Assigned task: I need each line of the entries below that includes the string "plate".

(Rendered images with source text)

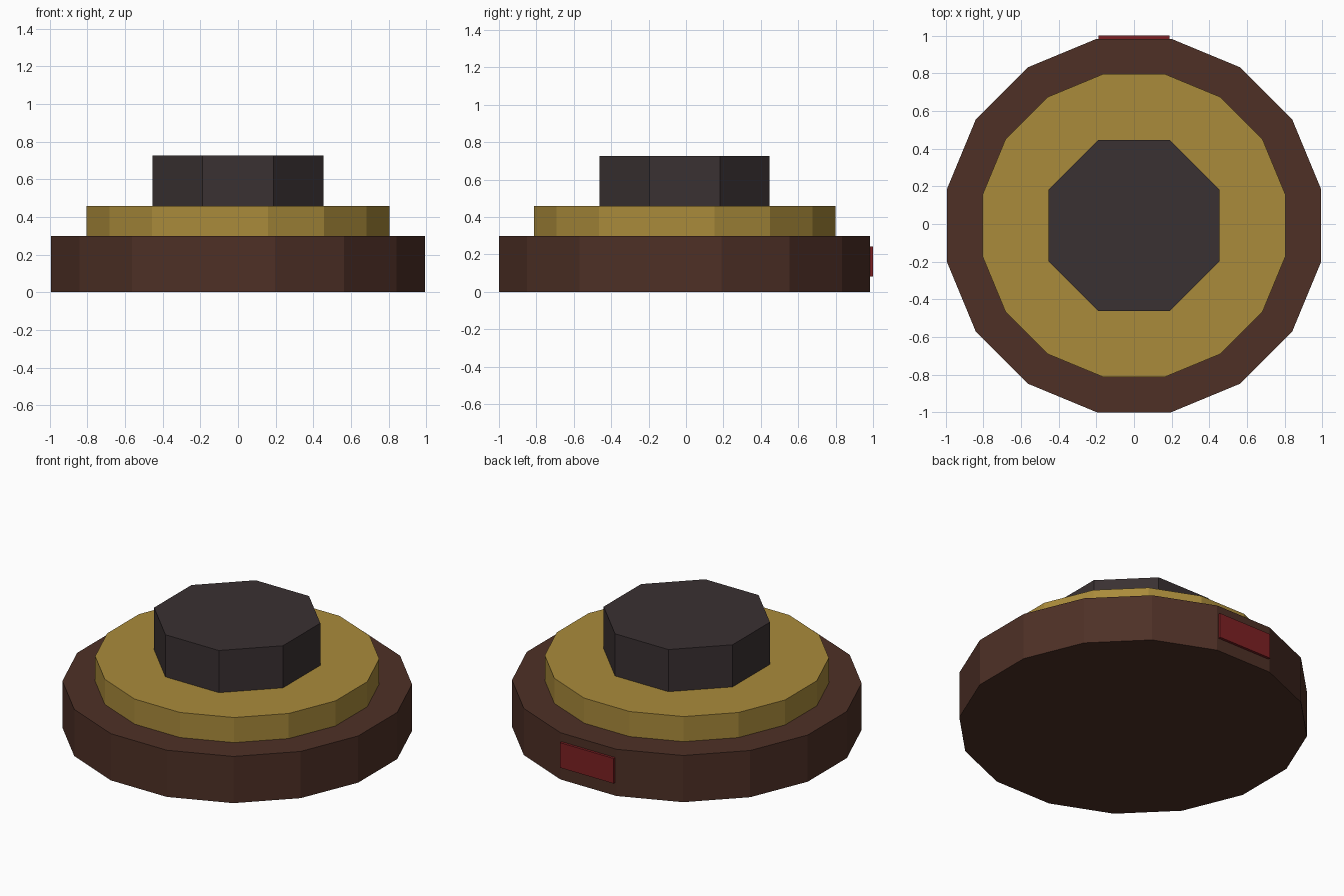
import bpy
import math

if "Cube" in bpy.data.objects:
    bpy.data.objects.remove(bpy.data.objects["Cube"])

CENTER_Y = -0.008


def material(name, rgb):
    """Flat colour from 0-255 display values, stored as linear."""
    def linear(c):
        c /= 255
        return c / 12.92 if c <= 0.04045 else ((c + 0.055) / 1.055) ** 2.4
    mat = bpy.data.materials.new(name)
    mat.diffuse_color = (*[linear(c) for c in rgb], 1)
    mat.use_nodes = True
    mat.node_tree.nodes["Principled BSDF"].inputs["Base Color"].default_value = mat.diffuse_color
    return mat


def tier(name, sides, apothem, z0, z1, mat):
    """Upright prism with one flat side facing the front."""
    bpy.ops.mesh.primitive_cylinder_add(
        vertices=sides, radius=apothem / math.cos(math.pi / sides), depth=z1 - z0,
        location=(0, CENTER_Y, (z0 + z1) / 2), rotation=(0, 0, math.pi / sides))
    obj = bpy.context.object
    obj.name = name
    obj.data.materials.append(mat)
    return obj


brown = material("dark brown", (78, 48, 38))
gold = material("old gold", (170, 139, 59))
charcoal = material("charcoal", (58, 49, 50))
red = material("deep red", (125, 32, 35))

# Stacked tiers
tier("base", 16, 0.992, 0.0, 0.298, brown)
tier("middle_ring", 16, 0.806, 0.298, 0.458, gold)
tier("top_block", 8, 0.455, 0.458, 0.727, charcoal)

# Raised plate on the back side of the base
bpy.ops.mesh.primitive_cube_add(size=1, location=(0, 0.99, 0.163))
plate = bpy.context.object
plate.name = "back_plate"
plate.scale = (0.378, 0.02, 0.16)
plate.data.materials.append(red)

Result of this exercise:
# Raised plate on the back side of the base
plate = bpy.context.object
plate.name = "back_plate"
plate.scale = (0.378, 0.02, 0.16)
plate.data.materials.append(red)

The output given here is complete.